As one of the hottest young prospects in Scottish football Lynch earned a move to Parkhead in 1973 after Jock Stein shelled out £35,000 following a promising 4-year stint at Hearts which resulted in 21 goals from the left side of midfield. The eagle-eyed Tommy Docherty had also capped Lynch at under 23 level. Due to a pelvic injury which affected his mobility Stein played Lynch at left back as he went on to win three Scottish titles and two Scottish cups, scoring the winner and only goal of the 1977 Scottish Cup final against Glasgow rivals Rangers. He also captained Celtic until Danny McGrain took over the role long term.

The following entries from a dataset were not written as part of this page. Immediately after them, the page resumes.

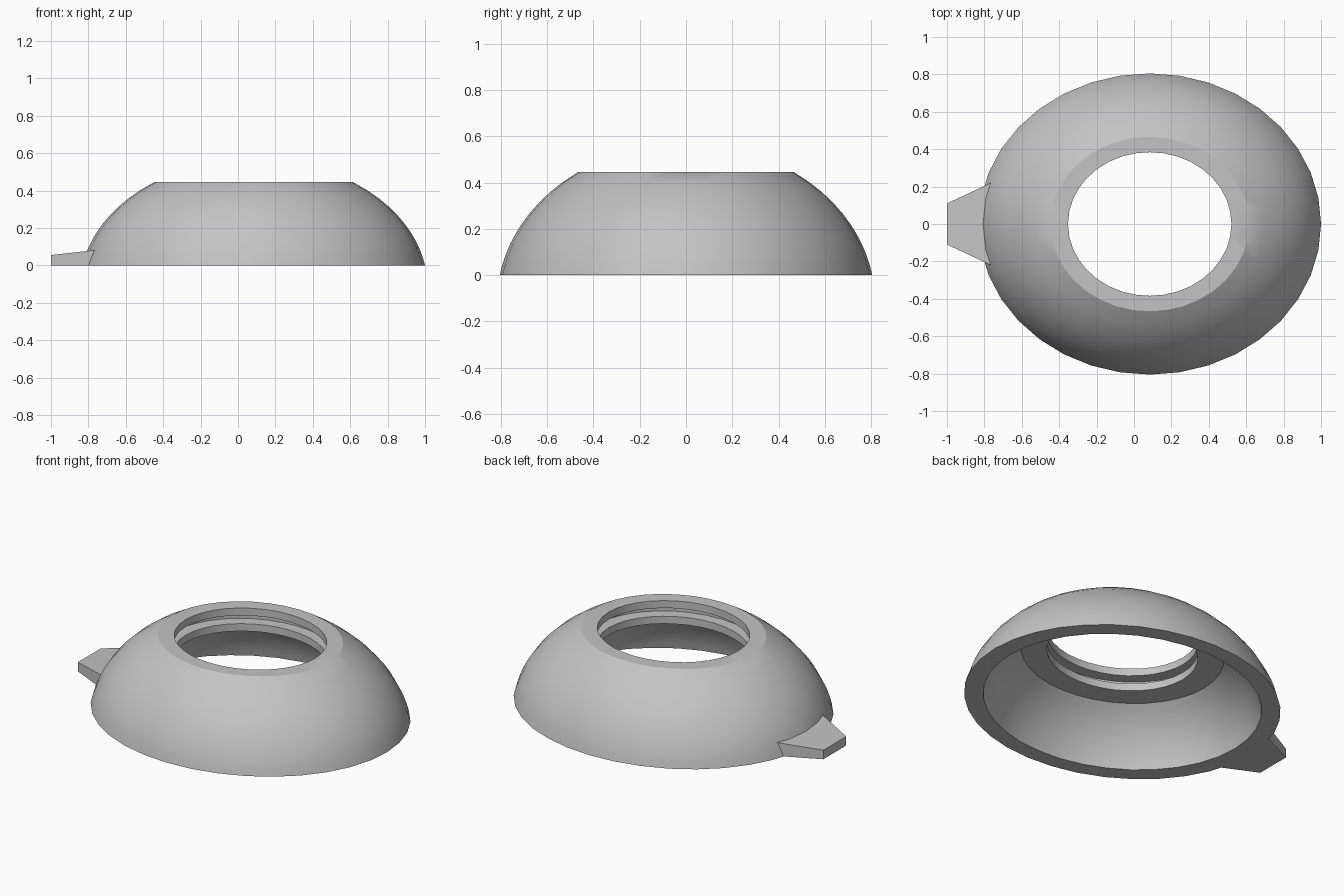
import bpy, bmesh, math

cube = bpy.data.objects.get("Cube")
if cube:
    bpy.data.objects.remove(cube, do_unlink=True)

grey = bpy.data.materials.new("plain grey")
grey.use_nodes = True
GREY = (0.55, 0.55, 0.55, 1)
grey.diffuse_color = GREY
grey.node_tree.nodes["Principled BSDF"].inputs["Base Color"].default_value = GREY

CENTRE_X, RX, RY = 0.084, 0.916, 0.805   # oval footprint
SIDES, STEPS = 36, 10
TOP, LEDGE = 0.445, 0.305


def make_object(name, bm):
    bmesh.ops.recalc_face_normals(bm, faces=bm.faces)
    mesh = bpy.data.meshes.new(name)
    bm.to_mesh(mesh)
    bm.free()
    mesh.materials.append(grey)
    obj = bpy.data.objects.new(name, mesh)
    bpy.context.collection.objects.link(obj)
    return obj


def dome_radius(base, z):
    """Relative radius of a dome that is `base` wide at the floor."""
    return math.sqrt(base ** 2 - ((z + 0.12) ** 2 - 0.12 ** 2) / 0.459)


def dome_curve(base, height):
    return [(dome_radius(base, height * i / STEPS), height * i / STEPS)
            for i in range(STEPS + 1)]


# Closed cross-section: outer dome, grooved hole, hollow underside
hole, groove = 0.477, 0.56
profile = dome_curve(1, TOP)
profile += [(hole, TOP), (hole, 0.4), (groove, 0.4),
            (groove, 0.35), (hole, 0.35), (hole, LEDGE)]
profile += reversed(dome_curve(0.88, LEDGE))

# Oval dome swept from the cross-section
bm = bmesh.new()
rings = []
for s in range(SIDES):
    a = math.tau * s / SIDES
    rings.append([bm.verts.new((CENTRE_X + RX * r * math.cos(a),
                                RY * r * math.sin(a), z)) for r, z in profile])
n = len(profile)
for s in range(SIDES):
    here, there = rings[s], rings[(s + 1) % SIDES]
    for i in range(n):
        j = (i + 1) % n
        bm.faces.new((here[i], there[i], there[j], here[j]))
dome = make_object("dome_shell", bm)
bpy.context.view_layer.objects.active = dome
dome.select_set(True)
bpy.ops.object.shade_smooth_by_angle(angle=math.radians(30))

# Tapered tab on the side, its root buried in the shell
bm = bmesh.new()
bmesh.ops.create_cube(bm, size=1)
for v in bm.verts:
    tip = v.co.x < 0
    side = 1 if v.co.y > 0 else -1
    v.co.y = side * (0.11 if tip else 0.227)
    v.co.z = 0 if v.co.z < 0 else (0.055 if tip else 0.083)
    v.co.x = -1 if tip else -0.75
make_object("side_tab", bm)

Lynch speaks candidly about life after football? “I’ll tell you all about that as well. Is there such a thing as life after wearing the green-and-white hoops of Celtic? The club, its colours, the traditions, those unbelievable memories, the even more incredible supporters: those things have never left me, regardless of where I have ventured. I have been approached by Celtic fans all over the world from Kearney to Kilkenny and am always remembered for being ‘Andy Lynch of Celtic’. I’m more than happy with that. I have been asked countless times about scoring the winner against Rangers in a Scottish Cup.”
In 'Hoops, Stars & Stripes' Lynch speaks of a remarkable journey that will span from Stenhousemuir to San Francisco, from Queen’s Park to Queensland, and the maniacal atmosphere and frenzied tempo of a Glasgow derby. Lynch covers expansive stretches of open road, full of wonderment while cruising along on auto-pilot with not a care in the world. The reader will be taken off the beaten track on a bumpy ride over treacherous and winding paths and uneven surfaces, where anxiety lies before every bend.
Lynch shares the highs and the lows, the good and the bad, monumental success and debilitating disappointment as the reader is taken on a guided tour of all the highways and byways of Scottish football throughout the late 60s to the early 80s.
There’s the great men that Lynch knew and admired, the talents wasted, the joys and pitfalls of life as a professional footballer, and how to come back stronger having sunk to those depths of despair.
Working with Dykes to write his life story made Lynch appreciate a lot of things that he wouldn’t have otherwise contemplated: “My Mum and Dad gave me love and encouragement throughout their lives, and were always there for me and my brothers.
“Both of my parents died from cancer, and I will be donating a percentage of any earnings made from this book to the Beatson West of Scotland Cancer Centre in Glasgow.”
He speaks of the great coaches who undoubtedly helped him to believe in himself and strive to get better all the time - Harry Davis at Queen’s Park, Jock Wallace at Hearts, and the great Jock Stein and Billy McNeill at Celtic.
Just like countless others Lynch’s story tells a tale of how Celtic Football Club, which began life as a social institution to support starving and homeless street children played a huge part in the lives of so many and ultimately has led to what we have today – a global family and phenomenon which has given ordinary people extraordinary experiences and emotions for almost 130 years. As Lynch concludes: “It is a family of millions, and one that I am eternally proud to have represented.”
By Emdad Rahman.